Confessions of a Covert-Aggressive Personality

Folks often ask me if Covert-Aggressive personalities (manipulators) and other disturbed characters really understand themselves or know what they’re doing.  I always reply that most of the time, such personalities know exactly who they are and what they’re up to.  This is something others find very hard to believe.  But to illustrate the point, I thought I’d reproduce a portion of an article I wrote about a year ago on a popular international blog:

Covert-Aggressive Personalities are the archetypal wolves in sheep’s clothing that I introduced in my first book, In Sheep’s Clothing . These individuals are not openly aggressive in manner in which they relate to others.  In fact, they do their best to keep their aggressive intentions and behaviors carefully masked. They can often appear quite charming and amiable, but underneath their civil facade they are just as ruthless as any other aggressive personality. They are devious, underhanded, and subtle in the ways they abuse and exploit others. They have generally cultivated an arsenal of interpersonal maneuvers and tactics that enable them to effectively manipulate and control those in relationships with them. The tactics they use are effective because they simultaneously accomplish two objectives very effectively:

  • The tactics conceal obvious aggressive intent. When the covert-aggressive is using the tactics, the other person has little objective reason to suspect that he is simply attempting to gain advantage over them.
  • The tactics covert-aggressive personalities use effectively play on the sensitivity, conscientiousness, and other vulnerabilities of most persons — especially neurotic individuals — and therefore effectively quash any resistance another person might have to giving-in to the demands of the aggressor.

So, it’s this one-two punch of the tactics: never really seeing what’s coming, and being vulnerable to succumbing to them, that’s at the heart of why most people get manipulated by them.

About a week after I posted the article referenced above, the blog site received one of the most interesting comments to date:

It’s very disturbing, but true… I am one of these personality types.  It is quite an issue for me since I only started really looking at this pattern and why I do it over the last few weeks. (I am 35).  You make the point that this personality type has an underdeveloped conscience and that some of these individuals have more conscience impairment than others.  This may be a harsh assessment, but I know this is true, also.  I actually have some degree of conscience.  I would never think of actually hurting another person physically for personal gain, ever.  Still, I do seem to “attack” when I perceive my own interests or safety to be under assault in any way, be it physical, emotional, spiritual, and I justify my behavior by telling myself it’s necessary.

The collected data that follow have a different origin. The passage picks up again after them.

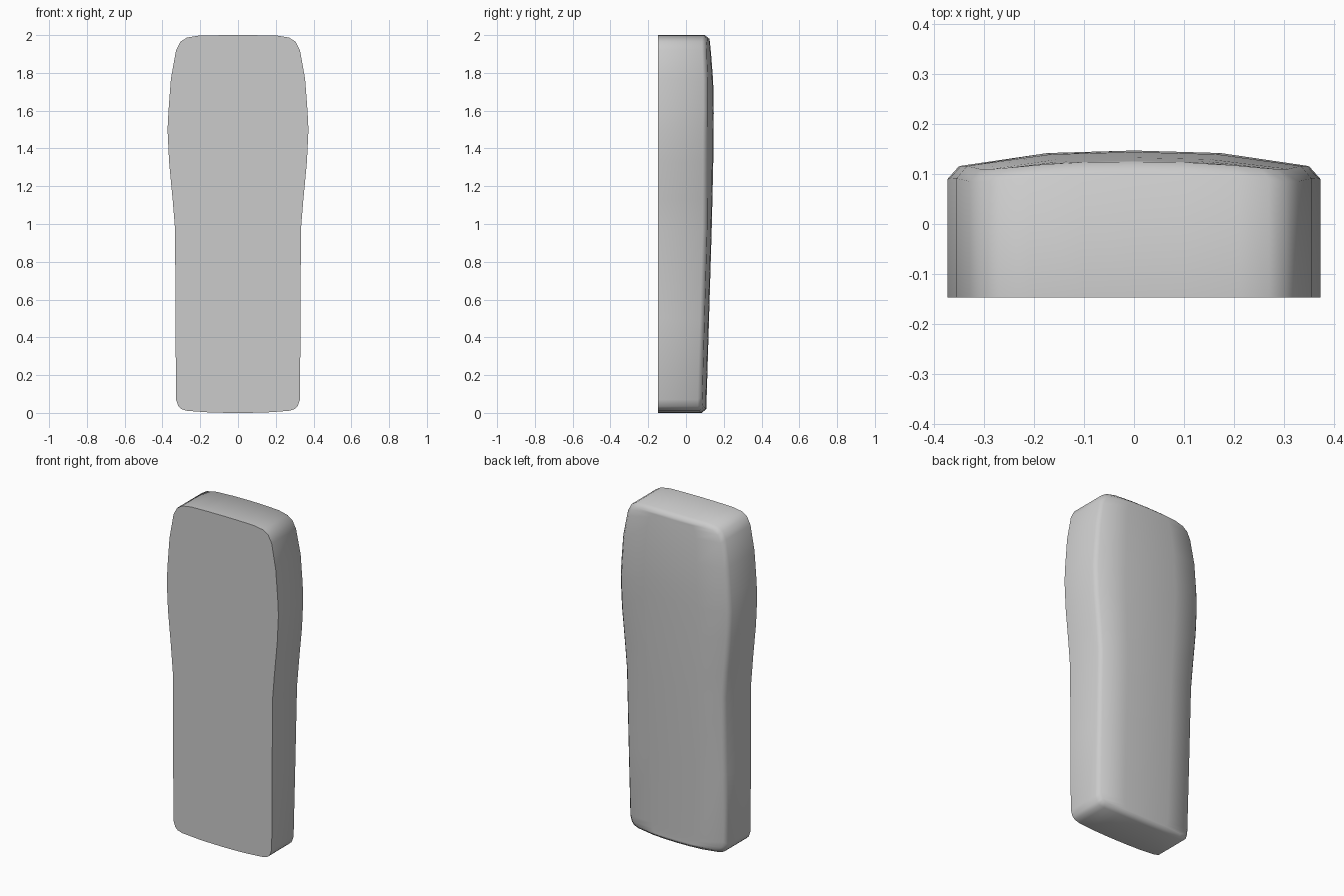
import bpy
import bmesh
import math

if "Cube" in bpy.data.objects:
    bpy.data.objects.remove(bpy.data.objects["Cube"], do_unlink=True)

FRONT_Y = -0.147
CHAMFER = 0.025

# Outline from top to bottom: half width, height
OUTLINE = [(0.21, 1.997), (0.27, 1.987), (0.305, 1.965), (0.328, 1.92),
           (0.355, 1.77), (0.368, 1.6), (0.373, 1.5), (0.365, 1.33),
           (0.346, 1.13), (0.333, 0.97), (0.331, 0.5), (0.328, 0.07),
           (0.316, 0.035), (0.30, 0.02), (0.27, 0.011), (0.16, 0.003)]
# Depth of the back along its middle: height, y
SPINE = [(0, 0.107), (1, 0.137), (1.4, 0.146), (1.6, 0.147),
         (1.8, 0.143), (1.95, 0.128), (2, 0.122)]
COLUMNS = (-1, -0.5, 0, 0.5, 1)


def back_y(x, z):
    """Depth of the domed back at a point of the outline plane."""
    for (z0, y0), (z1, y1) in zip(SPINE, SPINE[1:]):
        if z <= z1:
            middle = y0 + (y1 - y0) * (z - z0) / (z1 - z0)
            break
    return middle - 0.032 * (abs(x) / 0.352) ** 2.6


def crown(row, f):
    """Slight bow of the top and bottom ends."""
    bow = 0.003 * (1 - f * f)
    return bow if row == 0 else -bow if row == len(OUTLINE) - 1 else 0


bm = bmesh.new()

# Domed back as a grid, inset from the outline
outer = {}
grid = []
for row, (w, z) in enumerate(OUTLINE):
    line = []
    for f in COLUMNS:
        x, zz = w * f, z + crown(row, f)
        xi, zi = x * 0.94, 1 + (zz - 1) * 0.98
        v = bm.verts.new((xi, back_y(xi, zi), zi))
        outer[v] = (x, zz)
        line.append(v)
    grid.append(line)
for a, b in zip(grid, grid[1:]):
    for i in range(len(COLUMNS) - 1):
        bm.faces.new((a[i], a[i + 1], b[i + 1], b[i]))

# Chamfer ring, side wall and flat front
ring = (grid[0] + [r[-1] for r in grid[1:-1]] + grid[-1][::-1]
        + [r[0] for r in grid[-2:0:-1]])
rim = [bm.verts.new((outer[v][0], v.co.y - CHAMFER, outer[v][1])) for v in ring]
front = [bm.verts.new((v.co.x, FRONT_Y, v.co.z)) for v in rim]
for a, b in ((ring, rim), (rim, front)):
    for i in range(len(a)):
        j = (i + 1) % len(a)
        bm.faces.new((a[i], a[j], b[j], b[i]))
bm.faces.new(front)
bmesh.ops.recalc_face_normals(bm, faces=bm.faces[:])

mesh = bpy.data.meshes.new("rounded_panel")
bm.to_mesh(mesh)
bm.free()
panel = bpy.data.objects.new("rounded_panel", mesh)
bpy.context.collection.objects.link(panel)

# Plain grey finish
grey = bpy.data.materials.new("light_grey")
grey.use_nodes = True
colour = (0.6, 0.6, 0.6, 1)
grey.diffuse_color = colour
grey.node_tree.nodes["Principled BSDF"].inputs["Base Color"].default_value = colour
mesh.materials.append(grey)

# Smooth shading with a sharp front edge
bpy.ops.object.select_all(action="DESELECT")
panel.select_set(True)
bpy.context.view_layer.objects.active = panel
bpy.ops.object.shade_smooth_by_angle(angle=math.radians(65))
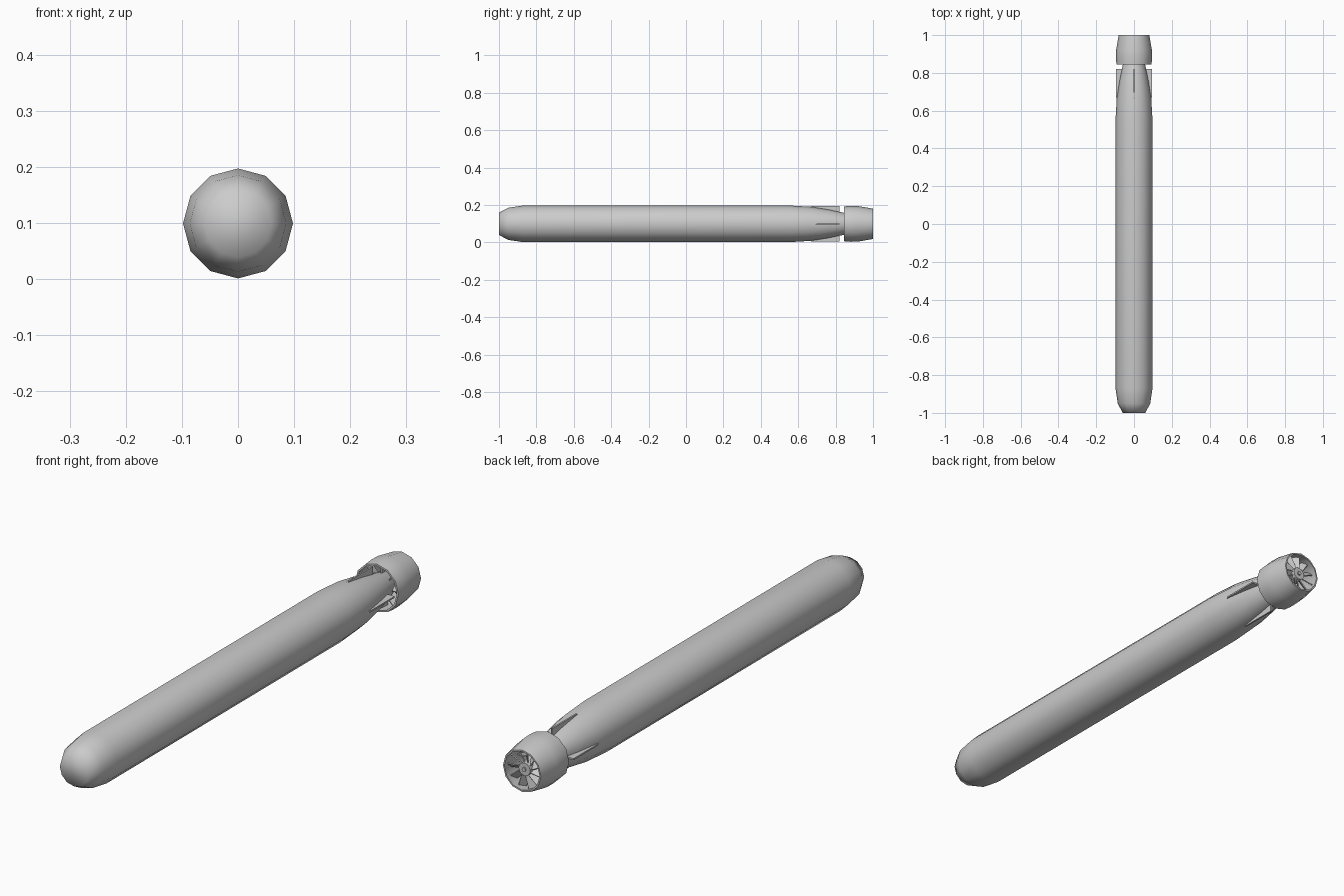
import bpy, bmesh, math
from mathutils import Matrix, Vector

if "Cube" in bpy.data.objects:
    bpy.data.objects.remove(bpy.data.objects["Cube"])

CZ = 0.099      # height of the long axis
SIDES = 12

grey = bpy.data.materials.new("grey")
grey.diffuse_color = (0.6, 0.6, 0.6, 1)
grey.use_nodes = True
grey.node_tree.nodes["Principled BSDF"].inputs["Base Color"].default_value = grey.diffuse_color


def finish(bm, name, angle=None):
    """Turn a bmesh centred on the y axis into a placed object."""
    bmesh.ops.recalc_face_normals(bm, faces=bm.faces)
    me = bpy.data.meshes.new(name)
    bm.to_mesh(me)
    bm.free()
    me.materials.append(grey)
    ob = bpy.data.objects.new(name, me)
    ob.location.z = CZ
    bpy.context.collection.objects.link(ob)
    if angle:
        bpy.ops.object.select_all(action='DESELECT')
        bpy.context.view_layer.objects.active = ob
        ob.select_set(True)
        bpy.ops.object.shade_smooth_by_angle(angle=math.radians(angle))
    return ob


def lathe(name, profile, closed, angle):
    """Spin (y, radius) points about the y axis; closed makes a ring."""
    bm = bmesh.new()
    rings = []
    for y, r in profile:
        rings.append([bm.verts.new((r * math.cos(a), y, r * math.sin(a)))
                      for a in (2 * math.pi * i / SIDES for i in range(SIDES))])
    pairs = list(zip(rings, rings[1:]))
    if closed:
        pairs.append((rings[-1], rings[0]))
    else:
        bm.faces.new(rings[0])
        bm.faces.new(rings[-1])
    for a, b in pairs:
        for i in range(SIDES):
            j = (i + 1) % SIDES
            bm.faces.new((a[i], a[j], b[j], b[i]))
    return finish(bm, name, angle)


def plate(bm, outline, thick, turn):
    """Radial plate from (y, radius) points, turned about the y axis."""
    rot = Matrix.Rotation(turn, 4, 'Y')
    sides = [[bm.verts.new(rot @ Vector((x, y, r))) for y, r in outline]
             for x in (-thick / 2, thick / 2)]
    for s in sides:
        bm.faces.new(s)
    n = len(outline)
    for i in range(n):
        j = (i + 1) % n
        bm.faces.new((sides[0][i], sides[0][j], sides[1][j], sides[1][i]))


def blades(name, count, y, r0, r1, chord, pitch):
    """Ring of thin pitched blades."""
    bm = bmesh.new()
    for i in range(count):
        m = (Matrix.Rotation(2 * math.pi * i / count, 4, 'Y')
             @ Matrix.Translation((0, y, (r0 + r1) / 2))
             @ Matrix.Rotation(math.radians(pitch), 4, 'Z')
             @ Matrix.Diagonal((0.004, chord, r1 - r0, 1)))
        bmesh.ops.create_cube(bm, size=1, matrix=m)
    return finish(bm, name)


# Hull with blunt nose and tapered tail
lathe("hull", [(-1, 0.06), (-0.95, 0.086), (-0.87, 0.098), (0.55, 0.098),
               (0.67, 0.091), (0.76, 0.077), (0.84, 0.06), (0.91, 0.04)],
      False, 65)

# Propeller hub and its small end cap
lathe("hub", [(0.9, 0.042), (0.945, 0.028), (0.985, 0.025)], False, 35)
lathe("hub_cap", [(0.98, 0.008), (0.99, 0.008)], False, 35)

# Hollow shroud around the propeller
lathe("shroud", [(0.845, 0.093), (0.88, 0.096), (0.92, 0.095), (1.0, 0.081),
                 (1.0, 0.075), (0.92, 0.087), (0.88, 0.088), (0.845, 0.086)],
      True, 40)

# Four tail fins
bm = bmesh.new()
for k in range(4):
    plate(bm, [(0.65, 0.085), (0.67, 0.094), (0.82, 0.094),
               (0.82, 0.055), (0.75, 0.065)], 0.006, k * math.pi / 2)
finish(bm, "tail_fins")

# Fixed vanes at the intake and rotor at the outlet
blades("intake_vanes", 8, 0.885, 0.035, 0.088, 0.04, 15)
blades("rotor_blades", 11, 0.965, 0.02, 0.08, 0.03, 40)
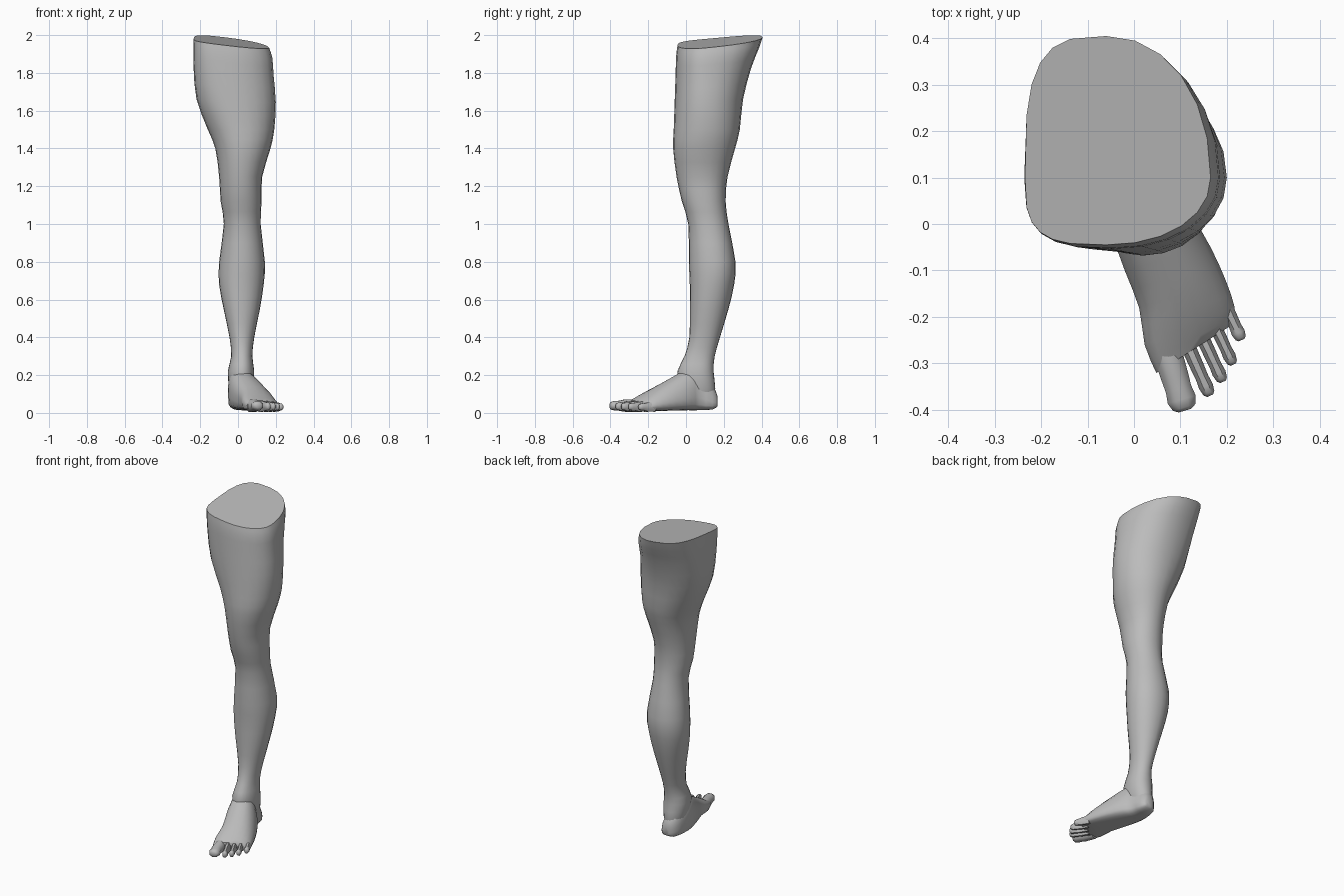
import bpy, bmesh, math
from mathutils import Vector

cube = bpy.data.objects.get("Cube")
if cube:
    bpy.data.objects.remove(cube, do_unlink=True)

skin = bpy.data.materials.new("plain grey")
skin.use_nodes = True
GREY = (0.5, 0.5, 0.5, 1)
skin.diffuse_color = GREY
skin.node_tree.nodes["Principled BSDF"].inputs["Base Color"].default_value = GREY


def refine(rows, steps):
    """Insert Catmull-Rom rows between the given section rows."""
    out = []
    for i in range(len(rows) - 1):
        quad = rows[max(i - 1, 0)], rows[i], rows[i + 1], rows[min(i + 2, len(rows) - 1)]
        for s in range(steps):
            t = s / steps
            out.append([0.5 * (2 * b + (c - a) * t + (2 * a - 5 * b + 4 * c - d) * t * t
                               + (3 * b - a - 3 * c + d) * t ** 3)
                        for a, b, c, d in zip(*quad)])
    return out + [list(rows[-1])]


def power(v, e):
    return math.copysign(abs(v) ** e, v)


def loft(name, rings, angle=40):
    """Skin a list of equal-sized rings and cap both ends."""
    bm = bmesh.new()
    loops = [[bm.verts.new(p) for p in ring] for ring in rings]
    n = len(loops[0])
    for a, b in zip(loops, loops[1:]):
        for i in range(n):
            j = (i + 1) % n
            bm.faces.new((a[i], a[j], b[j], b[i]))
    bm.faces.new(loops[0])
    bm.faces.new(loops[-1])
    bmesh.ops.recalc_face_normals(bm, faces=bm.faces)
    mesh = bpy.data.meshes.new(name)
    bm.to_mesh(mesh)
    bm.free()
    mesh.materials.append(skin)
    ob = bpy.data.objects.new(name, mesh)
    bpy.context.collection.objects.link(ob)
    bpy.ops.object.select_all(action='DESELECT')
    ob.select_set(True)
    bpy.context.view_layer.objects.active = ob
    bpy.ops.object.shade_smooth_by_angle(angle=math.radians(angle))
    return ob


# Leg sections: z, x min, x max, y min, y max, x of ridge, y of widest point
LEG = [
    (1.942, -0.235, 0.165, -0.045, 0.405, -0.06, 0.10),
    (1.89, -0.236, 0.182, -0.052, 0.385, -0.05, 0.10),
    (1.80, -0.235, 0.188, -0.055, 0.345, -0.04, 0.10),
    (1.65, -0.220, 0.200, -0.060, 0.302, -0.02, 0.10),
    (1.50, -0.160, 0.192, -0.065, 0.285, 0.01, 0.10),
    (1.40, -0.120, 0.172, -0.068, 0.260, 0.02, 0.09),
    (1.25, -0.100, 0.128, -0.050, 0.220, 0.015, 0.09),
    (1.12, -0.092, 0.125, -0.022, 0.210, 0.015, 0.10),
    (1.00, -0.075, 0.120, 0.012, 0.225, 0.015, 0.12),
    (0.80, -0.100, 0.142, 0.015, 0.262, 0.015, 0.15),
    (0.68, -0.100, 0.136, 0.020, 0.255, 0.010, 0.14),
    (0.55, -0.076, 0.116, 0.020, 0.225, 0.010, 0.12),
    (0.40, -0.045, 0.086, 0.018, 0.180, 0.015, 0.10),
    (0.30, -0.036, 0.076, -0.008, 0.152, 0.020, 0.08),
    (0.22, -0.054, 0.086, -0.045, 0.146, 0.020, 0.07),
    (0.13, -0.046, 0.080, -0.030, 0.155, 0.020, 0.07),
    (0.06, -0.025, 0.060, 0.000, 0.140, 0.020, 0.07),
]
SIDES = 24
rings = []
for z, x0, x1, y0, y1, cx, cy in refine(LEG, 2):
    tilt = max(0, min(1, (z - 1.5) / 0.44))      # slanted cut fades down the thigh
    ring = []
    for i in range(SIDES):
        a = 2 * math.pi * i / SIDES
        c, s = math.cos(a), math.sin(a)
        e = 1 - 0.4 * tilt if c < 0 else 0.95    # inner thigh is squarer
        x = cx + power(c, e) * (x1 - cx if c > 0 else cx - x0)
        y = cy + power(s, e) * (y1 - cy if s > 0 else cy - y0)
        ring.append((x, y, z + tilt * (-0.12 * x + 0.094 * y)))
    rings.append(ring)
loft("leg", rings)

# Foot sections: inner x, y, outer x, y, top, bottom
FOOT = [
    (0.005, 0.166, 0.050, 0.166, 0.090, 0.035),
    (-0.030, 0.140, 0.070, 0.140, 0.150, 0.018),
    (-0.050, 0.060, 0.085, 0.070, 0.235, 0.014),
    (-0.048, -0.010, 0.118, 0.030, 0.232, 0.014),
    (-0.018, -0.100, 0.165, -0.050, 0.185, 0.012),
    (0.013, -0.180, 0.197, -0.120, 0.142, 0.010),
    (0.025, -0.260, 0.217, -0.180, 0.100, 0.010),
    (0.050, -0.320, 0.215, -0.215, 0.066, 0.014),
]
rings = []
for xi, yi, xo, yo, top, bot in refine(FOOT, 2):
    mid = bot + 0.3 * (top - bot)
    ring = []
    for i in range(20):
        a = 2 * math.pi * i / 20
        c, s = math.cos(a), math.sin(a)
        t = 0.5 + 0.5 * power(c, 0.85)
        if s > 0:
            t -= 0.10 * s                        # instep crest sits on the inner side
            z = mid + (top - mid) * s
        else:
            z = mid + (mid - bot) * power(s, 0.5)
        ring.append((xi + t * (xo - xi), yi + t * (yo - yi), z))
    rings.append(ring)
loft("foot", rings, 50)

# Toes: base x, y, tip x, y, half width, height
TOES = {
    "big_toe": (0.070, -0.270, 0.110, -0.402, 0.034, 0.062),
    "second_toe": (0.115, -0.260, 0.164, -0.370, 0.017, 0.054),
    "third_toe": (0.143, -0.235, 0.192, -0.340, 0.016, 0.052),
    "fourth_toe": (0.168, -0.205, 0.214, -0.303, 0.015, 0.050),
    "little_toe": (0.192, -0.165, 0.232, -0.250, 0.016, 0.046),
}
for name, (bx, by, tx, ty, w, h) in TOES.items():
    base, tip = Vector((bx, by, 0)), Vector((tx, ty, 0))
    side = (tip - base).normalized().cross(Vector((0, 0, 1)))
    rings = []
    for t, wide, tall in ((0, 1, 1.2), (0.45, 0.95, 1.1), (0.65, 0.9, 0.9),
                          (0.82, 1, 0.85), (0.95, 0.8, 0.7), (1, 0.45, 0.45)):
        centre = base.lerp(tip, t) + Vector((0, 0, 0.012 + h * 0.42))
        rings.append([centre + side * w * wide * math.cos(k * math.pi / 4 + math.pi / 8)
                      + Vector((0, 0, h * 0.5 * tall * math.sin(k * math.pi / 4 + math.pi / 8)))
                      for k in range(8)])
    loft(name, rings, 50)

I have tried to limit my covert-aggressive actions to those situations when I feel it’s absolutely necessary for survival and the last resort.  However, it’s very difficult for me not to “act-out” (I know you say this is an incorrect use of the term) whenever I see a chance to gain a victory over others.

I dont know where this all got started.  I just know that my behavior has a name, and that I really need to try harder (it seems to become a bit easier all the time) to be less manipulative and more straightforward. To face this issue is not an easy one, because it means I have to adapt my way of thinking and acting to more “normal” trains.

My wife knows all this about me and still loves me.


The above comment validates points that I’ve made in prior posts about this personality type.  Some of these folks are more neurotic than they are character-disordered.  Some have more of a conscience than others.  But in the end, such personalities have impairments in conscience and character that allow them to exploit the vulnerabilities of others and to justify their actions by claiming their behavior was necessary.  And, as the testimonial above attests to, these folks know what they’re doing.

Perhaps the most hopeful aspects of Jacob’s testimonial is that people can and do change, but they have to be the ones to decide it’s in their best interest.  And over the years, I have dealt with literally hundreds of folks just like Jacob who acquired enough integrity of character and motivation to put an end to their covert-aggressive ways.